Turn off the internet
Shubhashree Sangameswaran, The Hungry Palette
"This might be familiar to some of you. Here’s how my work hours tend to be if I’m not careful: I will be in the middle of writing something when I will need to look up something online. While I’m doing that, something will suddenly remind me that I need to order groceries. And so, I pick up the phone to do that, and before I know it, I’m on Instagram and have spent ten minutes there, then gone to Twitter, and back to Instagram for a little longer – while I’ve forgotten the groceries I wanted to order, let alone the fact that I was in the middle of something else.
Can you relate? Ever since I realized this behavior of mine, a couple of things have really helped me focus when I work. First is to put my phone on Do Not Disturb and turn off my Wi-Fi for short stretches of time. Second is the Pomodoro technique, or a simple 25-minute timer.
Turning off the internet: Oftentimes, this business of needing to look up something is my biggest undoing because the internet is one giant rabbit hole, and you can get sucked into going deeper and deeper into something, even when all you needed was say, just the name of a book that you were thinking of! When I have no access to the internet, I’m not giving in to every impulse or thought my brain comes up with, and I’m restricted to do nothing else but focus on the job at hand. I also recall listening to someone speak about working with the internet turned off and keeping a notepad titled ‘When Next Online’ to jot down things that they needed to look up while they were working online. That could also be a very effective tool for long stretches of focused work.
Pomodoro technique: There are both mobile and desktop apps for this, but in its most basic version, the idea here is to set a 25-minute timer and work on a single task without being distracted for that period. So, that means you don’t respond to notifications or pick up your phone to reply to that message you’ve been meaning to. You simply focus the task you’ve chosen to work on until the timer goes off. You then get a five-minute break, at the end of which you start over again. (PS: This break is a good time to stare outside a window for a minute or so if you’ve been staring at a screen, drink some water, and move your body a bit!) At the end of 4-5 such cycles, you reward yourself with a longer break of 20-30 minutes.
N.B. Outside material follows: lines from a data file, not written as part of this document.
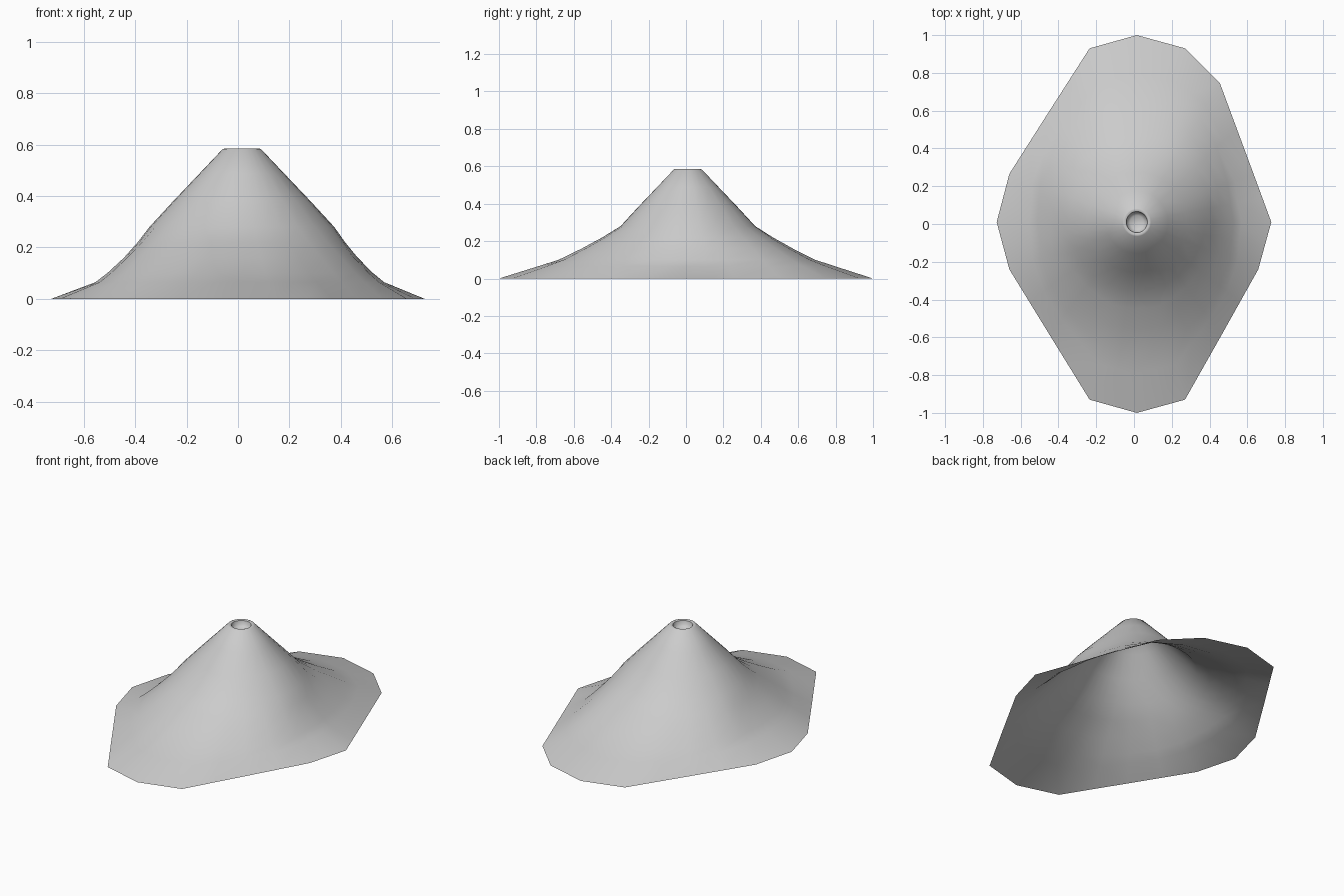
import bpy, bmesh, math

if "Cube" in bpy.data.objects:
    bpy.data.objects.remove(bpy.data.objects["Cube"])

CX, CY = 0.015, 0.01

# Irregular base outline, counter-clockwise; long edges get a middle point
corners = [(0.727, 0.01), (0.633, 0.265), (0.455, 0.745), (0.27, 0.93), (0.015, 1.0),
           (-0.235, 0.93), (-0.448, 0.598), (-0.66, 0.265), (-0.727, 0.01),
           (-0.66, -0.24), (-0.448, -0.585), (-0.235, -0.93), (0.015, -1.0),
           (0.27, -0.93), (0.465, -0.585), (0.658, -0.24)]
outline = []
for i, (x, y) in enumerate(corners):
    nx, ny = corners[(i + 1) % len(corners)]
    outline += [(x, y), ((x + nx) / 2, (y + ny) / 2)]

bm = bmesh.new()


def ring(radius, z, flare_x=0.0, flare_y=0.0, flare_diag=0.0):
    """Circle that spreads towards the base outline by a per-direction flare."""
    verts = []
    for x, y in outline:
        a = math.atan2(y - CY, x - CX)
        base = math.hypot(x - CX, y - CY)
        side = flare_x * math.cos(a) ** 2 + flare_y * math.sin(a) ** 2
        d = math.sin(2 * a) ** 2
        f = side * (1 - d) + flare_diag * d
        r = radius + f * (base - radius)
        verts.append(bm.verts.new((CX + r * math.cos(a), CY + r * math.sin(a), z)))
    return verts


# Slope from the flared foot to the rim, then down into the crater bowl
rings = [ring(0.36, 0.0, 1, 1, 1),
         ring(0.36, 0.065, 0.55, 0.68, 0.74),
         ring(0.36, 0.10, 0.43, 0.51, 0.61),
         ring(0.36, 0.16, 0.26, 0.32, 0.40),
         ring(0.36, 0.22, 0.12, 0.15, 0.19),
         ring(0.36, 0.28),
         ring(0.265, 0.383),
         ring(0.165, 0.488),
         ring(0.075, 0.583),
         ring(0.066, 0.586),
         ring(0.056, 0.582),
         ring(0.052, 0.56),
         ring(0.035, 0.545)]
n = len(outline)
for lo, hi in zip(rings, rings[1:]):
    for i in range(n):
        j = (i + 1) % n
        bm.faces.new((lo[i], lo[j], hi[j], hi[i]))
bm.faces.new(rings[-1])

mesh = bpy.data.meshes.new("volcano")
bm.to_mesh(mesh)
bm.free()
volcano = bpy.data.objects.new("volcano", mesh)
bpy.context.collection.objects.link(volcano)
bpy.context.view_layer.objects.active = volcano
volcano.select_set(True)
bpy.ops.object.shade_smooth_by_angle(angle=math.radians(50))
In fact, this is how I typed out this piece – I got it done in under 25 minutes!"
Shubhashree Sangameswaran is an artist and entrepreneur trying to get more people to make art just for the joy of it.